Sunday 1st May 2016, 2:30am
Getaway #16: Julien Berberat & Romain Berger
Julien Berberat and Romain Berger chose this Sunday’s getaway destination.*)
– „How do we meet?“ seems to be an important question to us: both to Outside Sundays and to Urgent Paradise. That’s why we decided to invite the Outside Sundays duo Mirjam and Philip to export their meetings to Lausanne. And that’s why we thought of another duo to go on this getaway: Julien Berberat and Romain Berger. When collaborating, they don’t work under a common name, they just meet and act. They are both great storytellers who like to play with myths and the notion of the archive.
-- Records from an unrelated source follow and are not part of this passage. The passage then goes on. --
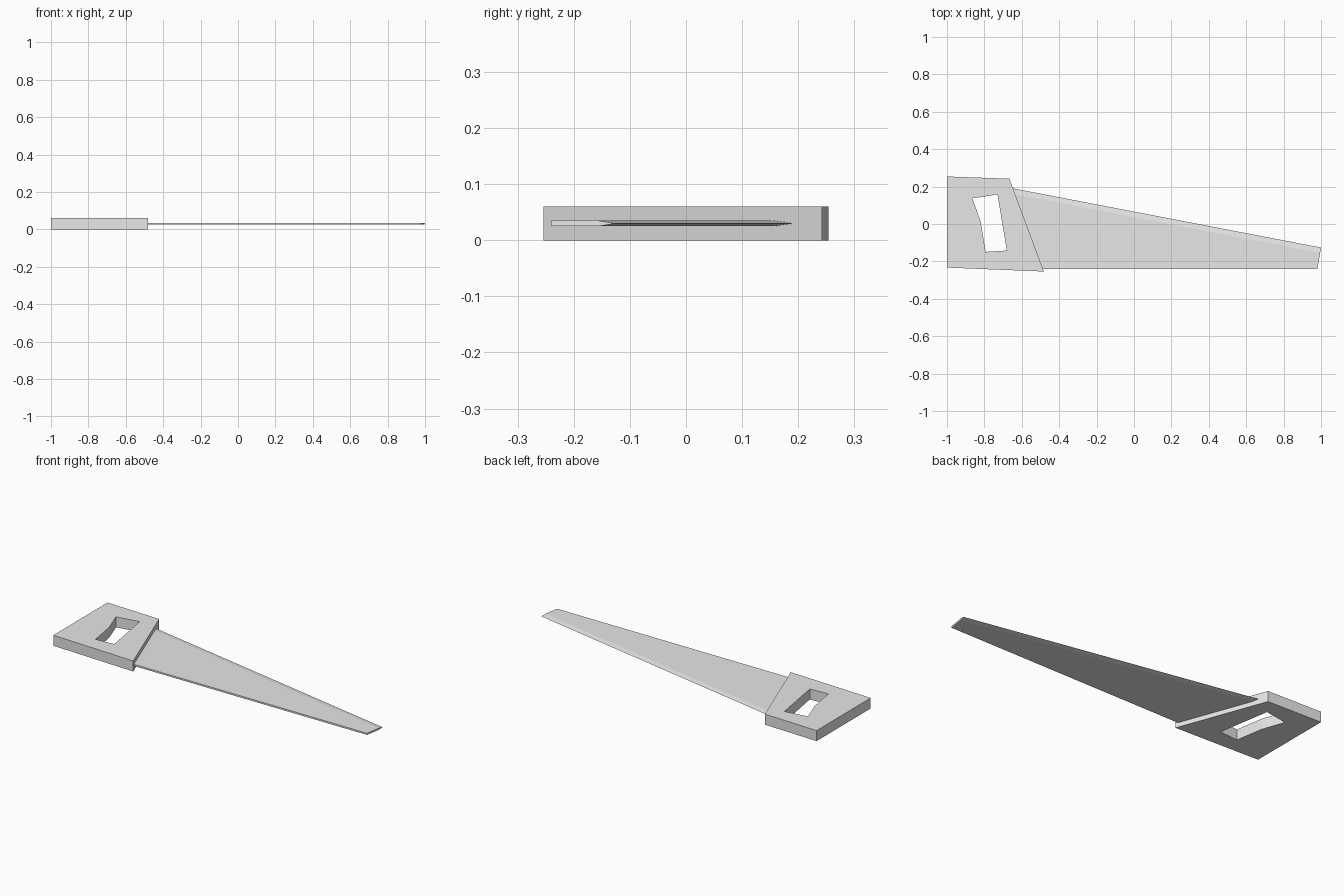
import bpy
import bmesh

cube = bpy.data.objects.get("Cube")
if cube:
    bpy.data.objects.remove(cube, do_unlink=True)

grey = bpy.data.materials.new("plain_grey")
grey.use_nodes = True
grey.diffuse_color = (0.8, 0.8, 0.8, 1)
grey.node_tree.nodes["Principled BSDF"].inputs["Base Color"].default_value = (0.8, 0.8, 0.8, 1)


def make_object(name, bm):
    bmesh.ops.recalc_face_normals(bm, faces=bm.faces)
    mesh = bpy.data.meshes.new(name)
    bm.to_mesh(mesh)
    bm.free()
    mesh.materials.append(grey)
    obj = bpy.data.objects.new(name, mesh)
    bpy.context.collection.objects.link(obj)
    return obj


def prism(name, outline, z0, z1):
    bm = bmesh.new()
    face = bm.faces.new([bm.verts.new((x, y, z0)) for x, y in outline])
    top = bmesh.ops.extrude_face_region(bm, geom=[face])["geom"]
    verts = [v for v in top if isinstance(v, bmesh.types.BMVert)]
    bmesh.ops.translate(bm, vec=(0, 0, z1 - z0), verts=verts)
    return make_object(name, bm)


# Handle block with a slanted grip hole cut through it
handle = prism("handle", [(-1, 0.254), (-0.666, 0.242), (-0.482, -0.254), (-1, -0.233)], 0, 0.06)
cutter = prism("grip_hole_cutter",
               [(-0.864, 0.137), (-0.73, 0.158), (-0.68, -0.142), (-0.793, -0.149), (-0.82, 0.013)],
               -0.05, 0.11)
cutter.hide_render = True
cutter.hide_viewport = True
cut = handle.modifiers.new("grip_hole", 'BOOLEAN')
cut.operation = 'DIFFERENCE'
cut.solver = 'EXACT'
cut.object = cutter

# Blade: thick spine and body, bevelled to a thin cutting edge
mid, half = 0.03, 0.0048
body = [(-0.5, -0.241), (0.981, -0.241), (0.995, -0.155), (-0.66, 0.163)]
bm = bmesh.new()
upper, lower = [[bm.verts.new((x, y, mid + s * half)) for x, y in body] for s in (1, -1)]
tip = bm.verts.new((1.0, -0.126, mid))
heel = bm.verts.new((-0.66, 0.193, mid))
for ring in (upper, lower):
    bm.faces.new(ring)
    bm.faces.new((ring[3], ring[2], tip, heel))
for i in (0, 1, 3):
    j = (i + 1) % 4
    bm.faces.new((lower[i], lower[j], upper[j], upper[i]))
bm.faces.new((lower[2], tip, upper[2]))
bm.faces.new((lower[3], upper[3], heel))
make_object("blade", bm)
And both grew up in the countryside and have kept a relation to nature and to wandering around as explorers, never sure of what they will find and what they are really looking for. –
*) Urgent Paradise, an independent art space in Lausanne, invited Outside Sundays to come to Lausanne. They also invited Julien Berberat and Romain Berger for the sixteenth Outside Sunday.
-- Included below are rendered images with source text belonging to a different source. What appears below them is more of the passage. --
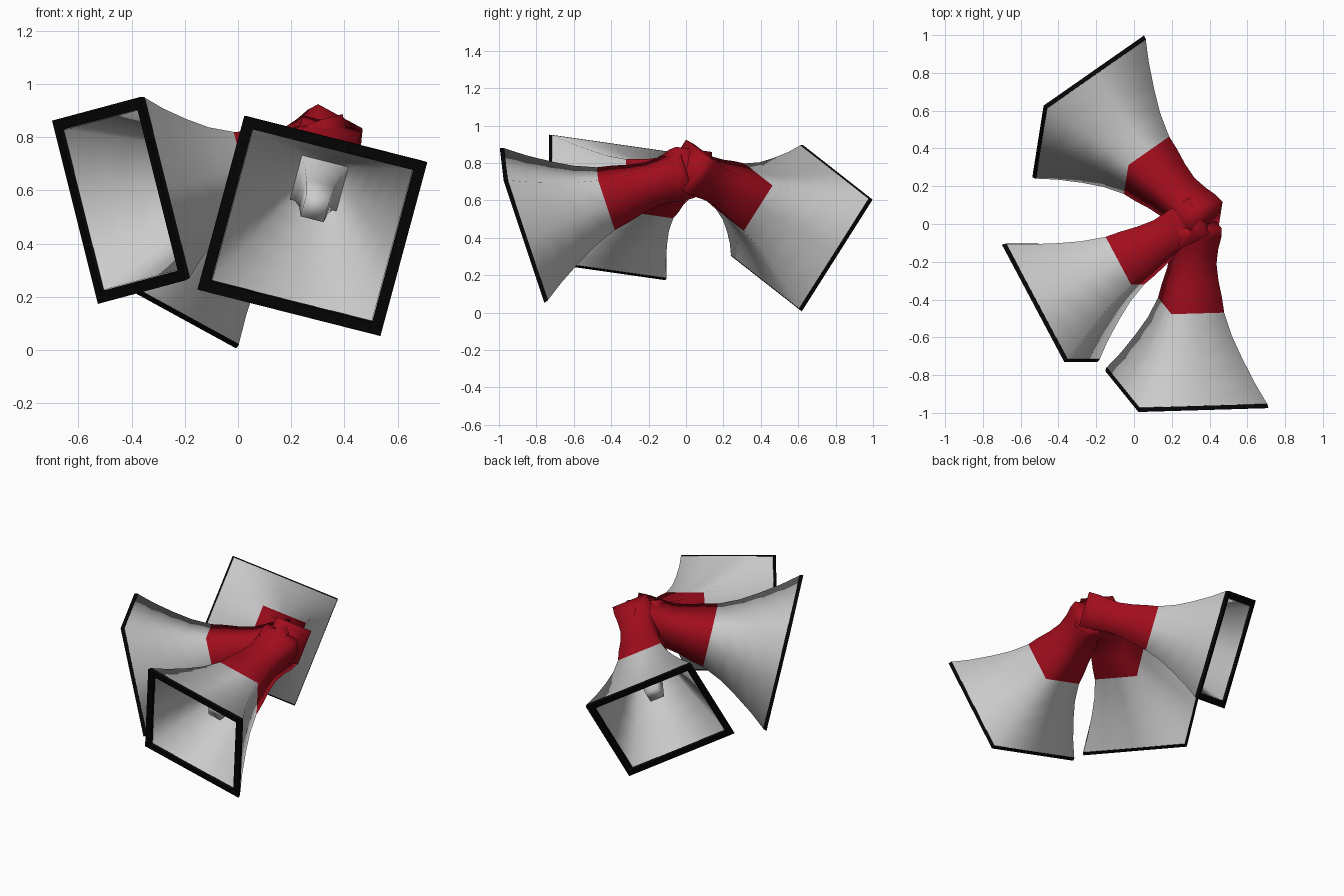
import bpy, bmesh, math
from mathutils import Vector

if "Cube" in bpy.data.objects:
    bpy.data.objects.remove(bpy.data.objects["Cube"])


def material(name, color):
    m = bpy.data.materials.new(name)
    m.diffuse_color = color
    m.use_nodes = True
    m.node_tree.nodes["Principled BSDF"].inputs["Base Color"].default_value = m.diffuse_color
    return m


RED = material("red", (0.36, 0.004, 0.012, 1))
BLACK = material("black", (0.002, 0.002, 0.002, 1))


def loft(name, frame, profile, mat=None, cap=False, smooth=None):
    """Square tube along a bell axis; profile = (distance behind rim, half width)."""
    origin, u, v, n = frame
    bm = bmesh.new()
    ring = [(-1, -1), (0, -1), (1, -1), (1, 0), (1, 1), (0, 1), (-1, 1), (-1, 0)]
    loops = [[bm.verts.new(origin - n * d + (u * a + v * b) * h) for a, b in ring]
             for d, h in profile]
    for p, q in zip(loops, loops[1:]):
        for i in range(8):
            j = (i + 1) % 8
            bm.faces.new((p[i], p[j], q[j], q[i]))
    if cap:
        bm.faces.new(loops[-1])
    bmesh.ops.remove_doubles(bm, verts=bm.verts, dist=1e-5)
    bmesh.ops.recalc_face_normals(bm, faces=bm.faces)
    me = bpy.data.meshes.new(name)
    bm.to_mesh(me)
    bm.free()
    ob = bpy.data.objects.new(name, me)
    bpy.context.collection.objects.link(ob)
    if mat:
        me.materials.append(mat)
    if smooth:
        bpy.ops.object.select_all(action='DESELECT')
        ob.select_set(True)
        bpy.context.view_layer.objects.active = ob
        bpy.ops.object.shade_smooth_by_angle(angle=math.radians(smooth))
    return ob


def bell(tag, c0, c1, c3, end=0.93, h_end=0.115):
    """Bell whose square mouth has corner c0 with neighbours c1 and c3."""
    c0, c1, c3 = Vector(c0), Vector(c1), Vector(c3)
    origin = (c1 + c3) / 2
    u = (c1 - c0).normalized()
    v = (c3 - c0).normalized()
    n = -u.cross(v).normalized()
    if n.dot(origin - Vector((0.33, 0, 0.77))) < 0:
        n = -n
    f = (origin + n * 0.012, u, v, n)
    # white flared cup: outer wall, then inner wall folding into the pistil
    loft("outer_cup_" + tag, f, [(0.02, 0.35), (0.12, 0.292), (0.24, 0.232),
                                 (0.35, 0.183), (0.47, 0.144)], smooth=100)
    loft("inner_cup_" + tag, f, [(0.015, 0.31), (0.12, 0.265), (0.24, 0.212),
                                 (0.36, 0.163), (0.47, 0.12), (0.53, 0.09),
                                 (0.47, 0.072), (0.36, 0.055), (0.22, 0.045)],
         cap=True, smooth=130)
    # black rim frame
    loft("rim_" + tag, f, [(0, 0.355), (0.022, 0.350), (0.022, 0.312), (0, 0.312),
                           (0, 0.355)], BLACK)
    # red base with a waist and a flared end
    loft("red_base_" + tag, f, [(0.47, 0.144), (0.55, 0.131), (0.64, 0.112),
                                (0.73, 0.10), (0.81, 0.104), (0.88, h_end),
                                (end, h_end)], RED, cap=True, smooth=100)


bell("front", (0.03, -0.98, 0.87), (0.70, -0.96, 0.70), (-0.14, -0.77, 0.24))
bell("left", (-0.69, -0.10, 0.86), (-0.355, -0.73, 0.95), (-0.52, -0.10, 0.18),
     end=0.96, h_end=0.11)
bell("back", (-0.47, 0.62, 0.90), (0.06, 0.99, 0.61), (-0.53, 0.24, 0.30),
     end=0.94, h_end=0.112)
Did you know, Lausanne is based on a big hill?
On top of the hill a beautiful installation waited for those who arrived, in the shop window of Urgent Paradise. It consisted of: Two Omawäggeli, one of them with a log, one Akkubohrer with a drill, two jars with undefinable content – seedlike things with mold –, two candles, a stack of butter wrapping papers and one lighter. The set was framed by two jackets hanging loosely from the heater, indicating the presence of their owners, Julien and Romain: it was raining.
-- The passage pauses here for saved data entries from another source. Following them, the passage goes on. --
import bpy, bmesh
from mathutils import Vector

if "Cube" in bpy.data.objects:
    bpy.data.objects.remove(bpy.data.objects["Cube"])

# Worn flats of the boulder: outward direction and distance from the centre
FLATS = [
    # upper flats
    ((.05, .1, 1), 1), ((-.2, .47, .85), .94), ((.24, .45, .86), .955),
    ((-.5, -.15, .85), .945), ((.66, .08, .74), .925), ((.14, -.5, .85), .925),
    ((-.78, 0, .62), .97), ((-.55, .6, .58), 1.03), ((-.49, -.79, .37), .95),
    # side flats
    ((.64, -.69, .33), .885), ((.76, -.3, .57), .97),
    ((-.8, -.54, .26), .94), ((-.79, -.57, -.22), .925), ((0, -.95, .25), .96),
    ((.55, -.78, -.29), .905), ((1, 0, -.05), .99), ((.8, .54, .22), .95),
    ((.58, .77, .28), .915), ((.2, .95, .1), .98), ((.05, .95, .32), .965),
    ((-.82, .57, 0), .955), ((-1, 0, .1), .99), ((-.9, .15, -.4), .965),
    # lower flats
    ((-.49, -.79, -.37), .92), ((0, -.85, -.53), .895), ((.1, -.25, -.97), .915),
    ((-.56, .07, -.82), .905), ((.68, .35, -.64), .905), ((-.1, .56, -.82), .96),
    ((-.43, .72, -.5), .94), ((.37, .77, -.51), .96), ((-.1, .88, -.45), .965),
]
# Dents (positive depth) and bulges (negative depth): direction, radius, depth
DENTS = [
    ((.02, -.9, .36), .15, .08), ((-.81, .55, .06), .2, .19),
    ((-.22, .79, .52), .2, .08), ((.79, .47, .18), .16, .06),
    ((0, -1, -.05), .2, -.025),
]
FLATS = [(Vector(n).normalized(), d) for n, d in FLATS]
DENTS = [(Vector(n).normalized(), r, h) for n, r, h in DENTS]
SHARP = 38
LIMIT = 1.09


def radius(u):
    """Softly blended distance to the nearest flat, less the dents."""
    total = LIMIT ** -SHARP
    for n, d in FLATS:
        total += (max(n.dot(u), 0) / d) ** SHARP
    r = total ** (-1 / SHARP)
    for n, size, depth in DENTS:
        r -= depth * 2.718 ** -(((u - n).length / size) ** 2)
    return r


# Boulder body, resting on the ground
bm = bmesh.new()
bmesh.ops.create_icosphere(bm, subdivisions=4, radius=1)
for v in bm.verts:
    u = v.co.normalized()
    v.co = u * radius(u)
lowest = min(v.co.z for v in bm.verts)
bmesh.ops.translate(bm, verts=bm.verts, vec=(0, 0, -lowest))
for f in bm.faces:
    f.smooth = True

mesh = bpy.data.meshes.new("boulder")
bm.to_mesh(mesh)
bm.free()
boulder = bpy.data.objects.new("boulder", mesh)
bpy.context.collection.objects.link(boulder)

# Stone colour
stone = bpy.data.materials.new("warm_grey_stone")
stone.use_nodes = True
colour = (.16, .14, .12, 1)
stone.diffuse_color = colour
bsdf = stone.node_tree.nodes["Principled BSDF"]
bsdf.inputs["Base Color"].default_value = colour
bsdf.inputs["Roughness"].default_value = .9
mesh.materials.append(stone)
Before we went downhill again, we knew we were going to plant mushrooms. Pleurotes. Because it would be too difficult to find them this time of the year.
Here’s the procedure:
You order myzenaefl, the roots of a mushroom, at the mushroom farm that supplies / delivers to Migros and Coop.
You cultivate the myzel with grains / seeds in old confi glasses. In a humid and cold atmosphere it will grow.
you find a piece of fresh wood. You drill holes it it. (If it is too old, the wood will be already contaminated with poisonous mushroom myzel.)
You stuff the grains with myzel into the holes, the myzel likes to be compact.
You cover the stuffed holes with hot candle wax, making it sterile – meaning that once again you keep other mushrooms from intruding.
You choose a comfy spot for them: not windy, not sunny – cool but humid.
And before leaving them alone, you shock them: we tried shouting and making faces – the secure way to tell the myzel that the dead tree fell is dropping the log.
If you pass near the lake, in October – and if you share la passion de champignon – you might want to check. If you find a pleurote *), blossoming from a piece of l’etre **) which is leaning against the tallest dead tree you can find, you know it’s the life we planted.
This last paragraph tries to point to all the layers inherent in the mushroom topic. Life, death, life after death, and human manipulation on life, death, life after death.
At some point you start perceiving everything visible as connected through invisible rhizomatic structures ***). Then it’s time to add this story: When Philip got off the train in Lausanne the conductor finished his announcement, after listing the next connections: And don’t forget about death guys.
Philip was still quite shocked when telling us about this.
*) pleurote: Austernseitling (Pleurotus ostreatus)
***) what we call mushroom in everyday language is only the fruit, the rest of the true mushroom is much bigger and invisible because it’s located beneath the surface